● Problem statement
Print exactly, and only, the lines running from the line containing "top = [bm.verts.new(p) for p in brim]" through the end of the records below.

● Exercise data

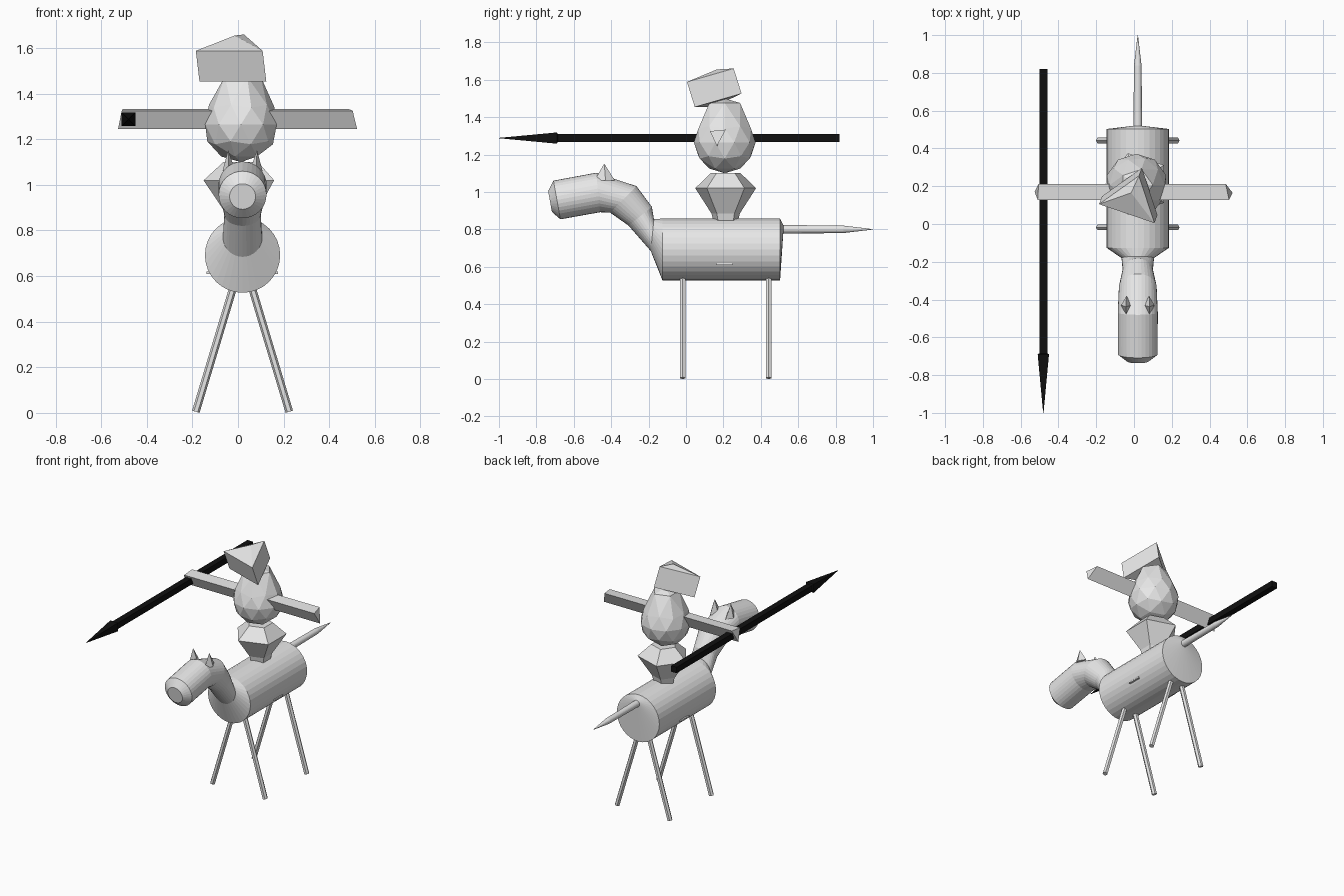
import bpy, bmesh, math
from mathutils import Vector

if "Cube" in bpy.data.objects:
    bpy.data.objects.remove(bpy.data.objects["Cube"])


def material(name, v):
    m = bpy.data.materials.new(name)
    m.diffuse_color = (v, v, v, 1)
    m.use_nodes = True
    m.node_tree.nodes["Principled BSDF"].inputs["Base Color"].default_value = m.diffuse_color
    return m


GREY = material("plain grey", 0.8)
BLACK = material("black", 0.005)


def finish(bm, name, mat=GREY):
    bmesh.ops.recalc_face_normals(bm, faces=bm.faces)
    me = bpy.data.meshes.new(name)
    bm.to_mesh(me)
    bm.free()
    me.materials.append(mat)
    ob = bpy.data.objects.new(name, me)
    bpy.context.collection.objects.link(ob)
    return ob


def loft(name, rings, mat=GREY):
    """Skin a list of equal-length point rings and cap both ends."""
    bm = bmesh.new()
    loops = [[bm.verts.new(p) for p in r] for r in rings]
    n = len(loops[0])
    for a, b in zip(loops, loops[1:]):
        for i in range(n):
            j = (i + 1) % n
            bm.faces.new((a[i], a[j], b[j], b[i]))
    bm.faces.new(loops[0])
    bm.faces.new(loops[-1])
    return finish(bm, name, mat)


def ring(c, d, r, n, turn=0.0):
    """Regular polygon around centre c, facing along d."""
    d = Vector(d).normalized()
    u = Vector((1, 0, 0))
    u = (u - d * u.dot(d)).normalized()
    v = d.cross(u)
    ang = [turn + 2 * math.pi * i / n for i in range(n)]
    return [Vector(c) + (u * math.cos(a) + v * math.sin(a)) * r for a in ang]


# horse: tail, barrel, neck and head as one tube (y, z, radius, direction y, z)
CX = 0.02
spine = [
    (1.00, 0.80, 0.001, -1, 0), (0.84, 0.80, 0.02, -1, 0), (0.52, 0.80, 0.023, -1, 0),
    (0.503, 0.692, 0.165, -1, 0), (-0.126, 0.692, 0.165, -1, 0),
    (-0.18, 0.77, 0.086, -1, 0.1), (-0.245, 0.87, 0.08, -0.62, 0.78),
    (-0.335, 0.96, 0.1, -0.7, 0.7), (-0.47, 0.997, 0.106, -1, -0.1),
    (-0.69, 0.957, 0.105, -1, -0.18), (-0.727, 0.949, 0.057, -1, -0.18),
]
loft("horse_body", [ring((CX, y, z), (0, dy, dz), r, 32) for y, z, r, dy, dz in spine])

for side, s in (("left", -1), ("right", 1)):
    # ears
    x = CX + s * 0.06
    loft(f"ear_{side}", [
        [(x - 0.028, -0.43, 1.06), (x, -0.49, 1.06), (x + 0.028, -0.43, 1.06), (x, -0.38, 1.06)],
        [(x + s * 0.003 + dx, -0.437 + dy, 1.15) for dx, dy in
         ((-0.001, 0), (0, -0.001), (0.001, 0), (0, 0.001))]])
    # splayed legs
    for end, y in (("front", -0.018), ("back", 0.442)):
        top, foot = Vector((CX + s * 0.02, y, 0.62)), Vector((CX + s * 0.205, y, 0.005))
        loft(f"{end}_leg_{side}", [ring(p, foot - top, 0.017, 6) for p in (top, foot)])

# rider hips: five-sided double cone narrowing into the saddle
hips = [(0.62, 0.06), (0.84, 0.068), (0.885, 0.08), (1.02, 0.171), (1.10, 0.084)]
loft("rider_hips", [ring((CX, 0.212, z), (0, 0, 1), r, 5, math.pi) for z, r in hips])

# bar through the barrel
loft("stirrup_bar", [[(x, 0.16, 0.61), (x, 0.25, 0.61), (x, 0.25, 0.62), (x, 0.16, 0.62)]
                     for x in (-0.138, 0.176)])

# rider torso: faceted ball drawn up into a neck
bm = bmesh.new()
bmesh.ops.create_icosphere(bm, subdivisions=2, radius=0.165)
for v in bm.verts:
    if v.co.z > 0.12:
        v.co.z += 0.07
    v.co += Vector((0.013, 0.207, 1.265))
finish(bm, "rider_torso")

# arms: one three-sided bar with slanted ends
loft("rider_arms", [
    [(-0.51, 0.128, 1.325), (-0.505, 0.213, 1.333), (-0.526, 0.17, 1.246)],
    [(0.503, 0.128, 1.325), (0.485, 0.213, 1.333), (0.522, 0.165, 1.246)]])

# hat: tilted triangular block with a low peak
brim = [Vector(p) for p in ((-0.185, 0.105, 1.588), (0.108, 0.005, 1.588), (0.026, 0.255, 1.66))]
shift = Vector((0.016, 0.042, -0.134))
bm = bmesh.new()
top = [bm.verts.new(p) for p in brim]
low = [bm.verts.new(p + shift) for p in brim]
peak = bm.verts.new((-0.015, 0.165, 1.655))
for i in range(3):
    j = (i + 1) % 3
    bm.faces.new((low[i], low[j], top[j], top[i]))
    bm.faces.new((top[i], top[j], peak))
bm.faces.new(low)
finish(bm, "rider_hat")

# lance: square shaft with a flared square point
lance = [(0.82, 0.021), (-0.685, 0.021), (-0.69, 0.03), (-1.0, 0.001)]
loft("lance", [[(-0.48 + a * h, y, 1.288 + b * h) for a, b in
                ((-1, -1), (1, -1), (1, 1), (-1, 1))] for y, h in lance], BLACK)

● Response to this task
top = [bm.verts.new(p) for p in brim]
low = [bm.verts.new(p + shift) for p in brim]
peak = bm.verts.new((-0.015, 0.165, 1.655))
for i in range(3):
    j = (i + 1) % 3
    bm.faces.new((low[i], low[j], top[j], top[i]))
    bm.faces.new((top[i], top[j], peak))
bm.faces.new(low)
finish(bm, "rider_hat")

# lance: square shaft with a flared square point
lance = [(0.82, 0.021), (-0.685, 0.021), (-0.69, 0.03), (-1.0, 0.001)]
loft("lance", [[(-0.48 + a * h, y, 1.288 + b * h) for a, b in
                ((-1, -1), (1, -1), (1, 1), (-1, 1))] for y, h in lance], BLACK)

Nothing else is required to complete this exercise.